Moreover, the figures are taken from January - before the Conservative Government triggered a rush of resignations with its plans to end early retirement.
Headteachers' leaders blamed the lack of rewards for deputies, along with the increasing pressures of the job. According to the National Association of Headteachers, the crisis threatens to scupper government plans for a national headship qualification - which is aimed at aspiring deputies.
Meanwhile, new figures from Cambridge University show that the shortage of secondary school science teachers is growing. The lack of PGCE students in the field appears to have fed through to actual teacher vacancies, which are worse this year than last.
The lack of headteachers has already been identified as one of the most serious problems facing primary schools - a sector which has been picked out for special attention by the Government and is the main target for its literacy and numeracy campaigns.

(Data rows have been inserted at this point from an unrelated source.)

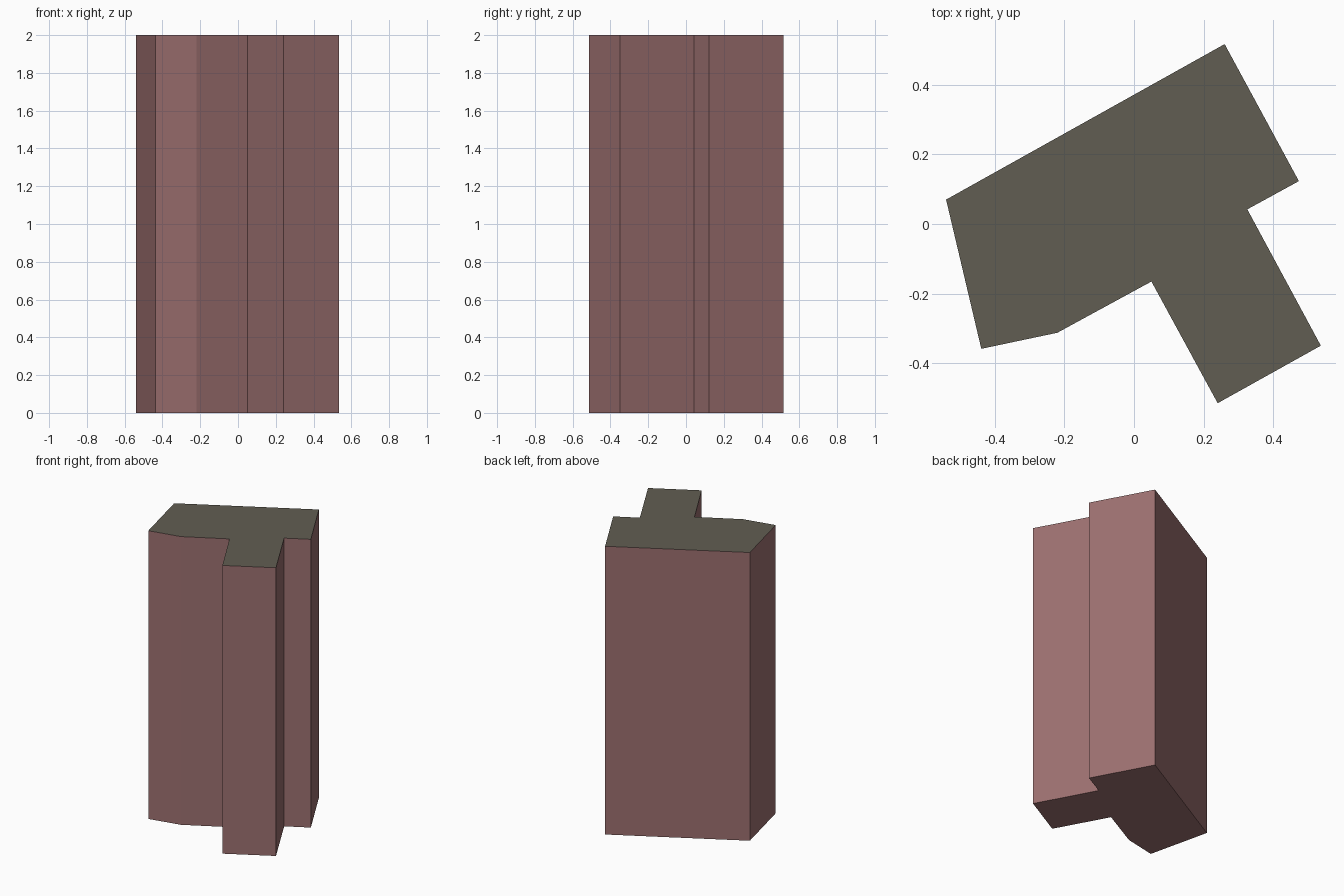
import bpy, bmesh
from mathutils import Vector

if "Cube" in bpy.data.objects:
    bpy.data.objects.remove(bpy.data.objects["Cube"])

HEIGHT = 2.0

# Building footprint, counter-clockwise seen from above
FOOTPRINT = [(-0.539, 0.070), (-0.438, -0.358), (-0.220, -0.312),
             (0.050, -0.165), (0.240, -0.514), (0.536, -0.349),
             (0.325, 0.042), (0.473, 0.123), (0.260, 0.516)]


def material(name, colour):
    mat = bpy.data.materials.new(name)
    mat.diffuse_color = (*colour, 1.0)
    mat.use_nodes = True
    mat.node_tree.nodes["Principled BSDF"].inputs["Base Color"].default_value = mat.diffuse_color
    return mat


# Footprint extruded to full height
bm = bmesh.new()
base = bm.faces.new([bm.verts.new((x, y, 0)) for x, y in FOOTPRINT])
extruded = bmesh.ops.extrude_face_region(bm, geom=[base], use_keep_orig=True)
top_verts = [g for g in extruded["geom"] if isinstance(g, bmesh.types.BMVert)]
bmesh.ops.translate(bm, verts=top_verts, vec=Vector((0, 0, HEIGHT)))
bmesh.ops.recalc_face_normals(bm, faces=bm.faces)

# Walls and underside use slot 0, flat roof uses slot 1
for face in bm.faces:
    face.material_index = 1 if face.normal.z > 0.5 else 0

mesh = bpy.data.meshes.new("building_block")
bm.to_mesh(mesh)
bm.free()
mesh.materials.append(material("wall_red_brown", (0.33, 0.16, 0.16)))
mesh.materials.append(material("roof_olive_grey", (0.12, 0.11, 0.085)))
building = bpy.data.objects.new("building_block", mesh)
bpy.context.collection.objects.link(building)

The last government's threat to scrap the early retirement scheme appears to have made the problem worse, with the vacancy rate shooting up since the start of the year.
Advertisements in The TES for the first four months of the year show primary headship vacancies at 40 per cent above last year and nearly 60 per cent higher in the secondary sector.
According to the latest figures from the DFEE, there are 131 vacant primary headships in England and Wales, 0.8 per cent of the total teaching population. But there are 218 vacant deputies posts (1.3 per cent of all teachers).
The overall picture is not yet as grave as it was in 1990, when 352 schools were without a head, and 402 without a deputy. But recruitment analysts believe such a position is not far off, and that the lack of deputies threatens to be much worse than 1990.
"The incentives to become a head have diminished over the years, not least in salary terms," said the general secretary of the NAHT, David Hart. "I'm not in the least surprised that there should be a growing crisis in the filling of deputy posts. The shortage of heads and deputies will be an enormous headache for the government. It places a question mark against the new professional qualification."
Without deputies, he said, there would be no recruits for headship.
Last month, Education and Employment Secretary David Blunkett announced that a National Professional Qualification for Headship will eventually become compulsory for would-be heads.
Mr Hart said the differences in pay between deputies and other senior teachers should be increased, and called on Education and Employment Secretary David Blunkett to raise the shortage with the School Teachers' Review Body.
The lack of science teachers is also causing concern. A new analysis of job advertisements in The TES show that science vacancies have been more numerous in 17 out of the 21 weeks up until May than in the same period last year.
Felicity Eaton, a research associate from the University of Cambridge School of Education, and fellow researcher Gabriel Bennet say they have found "a sharp increase in the number of vacancies advertised in The TES, most weeks showing significantly more vacancies than this time last year".
Posts of added responsibility - such as heads of department - are particularly hard to fill.